WATT to FERC: GETs have unique value in extreme weather

August 26, 2022, Washington, DC – Today the WATT Coalition filed comments to the Federal Energy Regulatory Commission in their Notice of Proposed Rulemaking on Transmission System Planning Performance Requirements for Extreme Weather.

WATT calls on FERC to require planners to evaluate dynamic line ratings, advanced power flow control and topology optimization in their Corrective Action Plans for both steady state and stability planning events. Grid flexibility is crucial to reliability during extreme weather. 

GETs allow grid operators to monitor and respond to conditions on the grid, supporting reliability in extreme weather. Individual technologies each contribute to safer and more flexible grid operations and can mitigate reliability risks during severe weather. Read the full comments here, and see below for explanations of each technology’s resilience and reliability value in severe weather conditions.

Dynamic Line Ratings:

DLR monitors real-time ambient conditions, such as wind speed and temperature, which cool or heat transmission lines. These factors are used to calculate the true capacity of transmission lines, based on their thermal limits. In cold or windy conditions, DLR allows significantly more power flow than a static rating, which is based conservatively on hot and still conditions. FERC’s order to use Ambient Adjusted Ratings will support greater line capacity in standard conditions, but DLR is especially helpful in extreme scenarios when multiple weather conditions should be factored into line rating. Basing line ratings on real-time data also detects when flows should be reduced to continue safe and reliable operation in extreme heat. In addition, DLR technologies are also helpful in identifying damaged or aging infrastructure, thereby allowing operators to respond more quickly to outages, including those caused by extreme weather. 

GETs such as DLR can be a critical tool to improve grid reliability since DLR sensors can also evaluate conductor health and detect adverse phenomenon like galloping, conductor creep, excessive sag, blowout, conductor fatigue, ice accretion and wildfires. When DLR systems are integrated into utility operations, real-time awareness can be routed directly into the utility’s EMS system for real-time system awareness. 

Advanced Power Flow Control

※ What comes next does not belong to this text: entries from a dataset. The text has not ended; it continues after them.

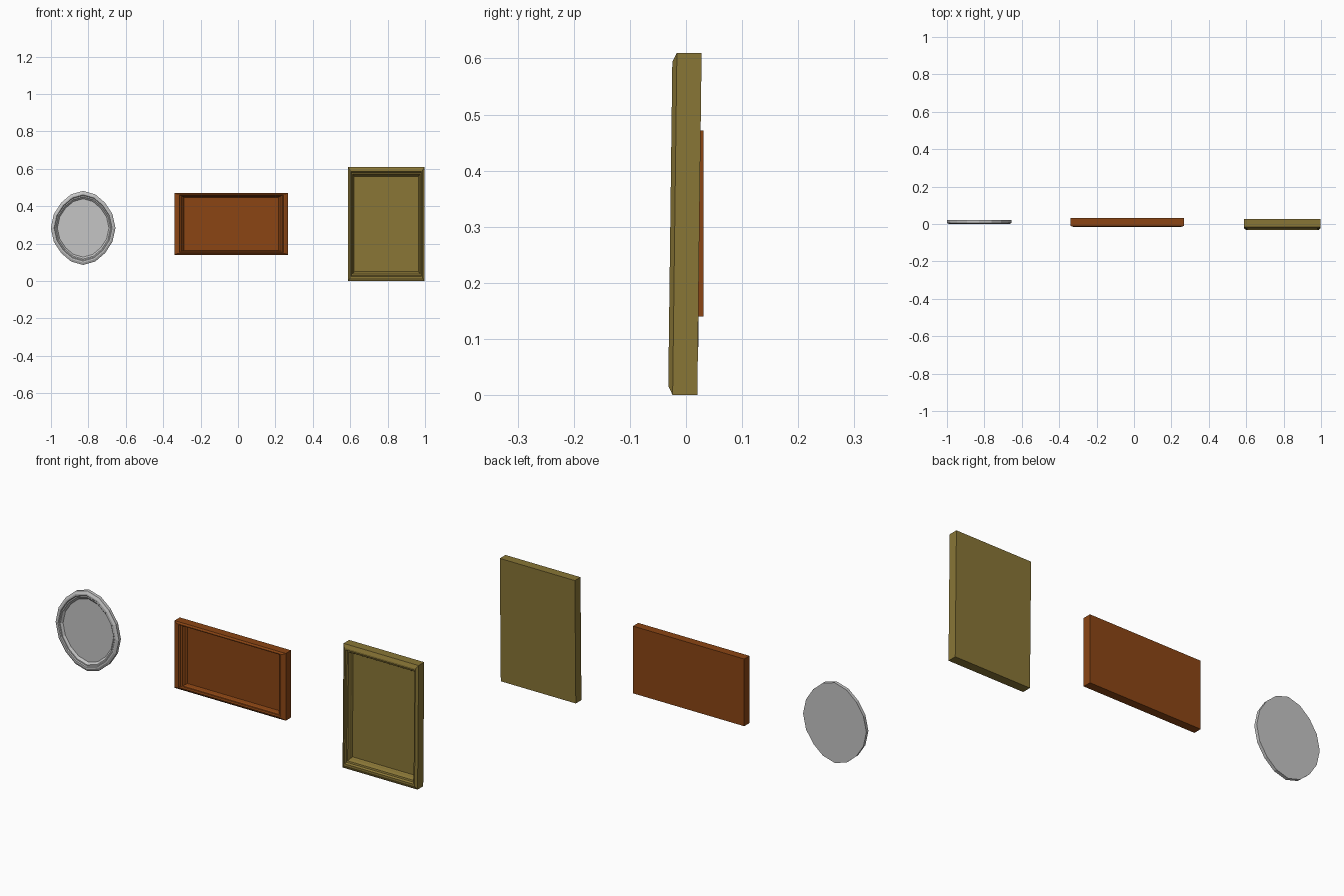
import bpy, bmesh, math

if "Cube" in bpy.data.objects:
    bpy.data.objects.remove(bpy.data.objects["Cube"])


def material(name, rgb):
    m = bpy.data.materials.new(name)
    m.diffuse_color = (*rgb, 1)
    m.use_nodes = True
    m.node_tree.nodes["Principled BSDF"].inputs["Base Color"].default_value = m.diffuse_color
    return m


def rectangle(hx, hz):
    return [(-hx, -hz), (hx, -hz), (hx, hz), (-hx, hz)]


def oval(rx, rz, n=16):
    # slightly tapered low-poly oval, with a vertex at the top
    pts = []
    for i in range(n):
        a = 2 * math.pi * i / n - math.pi / 2
        s = 1 - 0.04 * math.sin(2 * a) ** 2
        pts.append((rx * s * math.cos(a), rz * s * math.sin(a)))
    return pts


def picture_frame(name, shape, centre, half, border, profile, mat, lean=0.0):
    """Loft moulding rings from the flat back, round the front, into the panel.
    profile: (fraction across the border, y); lean: y shift per unit of z."""
    bm = bmesh.new()
    rings = []
    for t, y in profile:
        pts = shape(half[0] - border[0] * t, half[1] - border[1] * t)
        rings.append([bm.verts.new((centre[0] + x, y + lean * z, centre[1] + z))
                      for x, z in pts])
    n = len(rings[0])
    bm.faces.new(rings[0])
    for a, b in zip(rings, rings[1:]):
        for i in range(n):
            j = (i + 1) % n
            bm.faces.new((a[i], a[j], b[j], b[i]))
    bm.faces.new(rings[-1])
    bmesh.ops.recalc_face_normals(bm, faces=bm.faces)
    me = bpy.data.meshes.new(name)
    bm.to_mesh(me)
    bm.free()
    me.materials.append(mat)
    ob = bpy.data.objects.new(name, me)
    bpy.context.collection.objects.link(ob)
    return ob


silver = material("silver", (0.56, 0.56, 0.56))
brown = material("brown wood", (0.258, 0.06, 0.007))
olive = material("antique gold", (0.25, 0.18, 0.037))

# Small oval frame
picture_frame("oval_frame", oval, (-0.828, 0.284), (0.173, 0.198), (0.035, 0.042),
              [(0, 0.022), (0, 0.006), (0.3, 0.0), (0.5, 0.0), (0.6, 0.004),
               (0.75, 0.004), (0.85, 0.008), (1, 0.014)], silver)

# Wide landscape frame
picture_frame("landscape_frame", rectangle, (-0.036, 0.306), (0.304, 0.166), (0.052, 0.024),
              [(0, 0.031), (0, -0.010), (0.33, -0.016), (0.5, -0.016), (0.6, -0.007),
               (0.75, -0.005), (0.88, 0.004), (0.92, 0.013), (1, 0.018)], brown)

# Tall portrait frame, leaning back slightly
picture_frame("portrait_frame", rectangle, (0.793, 0.305), (0.205, 0.305), (0.033, 0.05),
              [(0, 0.024), (0, -0.020), (0.33, -0.028), (0.5, -0.028), (0.6, -0.018),
               (0.75, -0.016), (0.88, -0.005), (0.92, 0.004), (1, 0.009)], olive,
              lean=0.0125)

Power flow control technologies are uniquely able to actively balance electrical flows on transmission lines. The hardware can intelligently raise or lower the impedance, or the opposition to current, in real time to ensure that power is delivered on lines that have available capacity. APFC technology expands on this function with enhancements such as faster and more flexible deployment options, easy scaling to meet the size of the need, and ability to relocate when needed elsewhere on the grid. 

During extreme weather events, outages, shifts in resource mix availability, and even increased customer demand, APFC can alter the flow of power on the grid, ensuring that lines are not overloaded and rerouting power along underutilized transmission corridors to ensure delivery.  

Destructive natural disaster events—such as Superstorm Sandy underscore the importance of planning in ways that build optionality into grid operations. APFC allows operators to rapidly respond to changes in available generation and transmission to reduce the length and scale of outages and facilitate optimal system recovery. 

Topology Optimization

Transmission topology optimization software models the grid’s network and power flow conditions to identify ways to reroute power flow around congested, overloaded, or compromised transmission elements. These “reconfigurations” are implemented through switching on or off existing high voltage circuit breakers.  

In normal operations, topology control increases the transfer capacity of the grid by distributing flow more evenly over the network. When extreme weather causes outages or other changes to power flow, topology optimization can identify a suite of operational changes to stabilize the grid and deliver as much power as possible. The feasibility and benefits of optimally reconfiguring the transmission grid under extreme event conditions has been showcased in studies of Corrective Action Plans in SPP (see presentation by Ruiz et al in FERC Docket AD10-12-009, slides 23 and 24), where in all three existing Corrective Action Plans studied, the use of load shedding was avoided by using one or two optimal grid reconfigurations.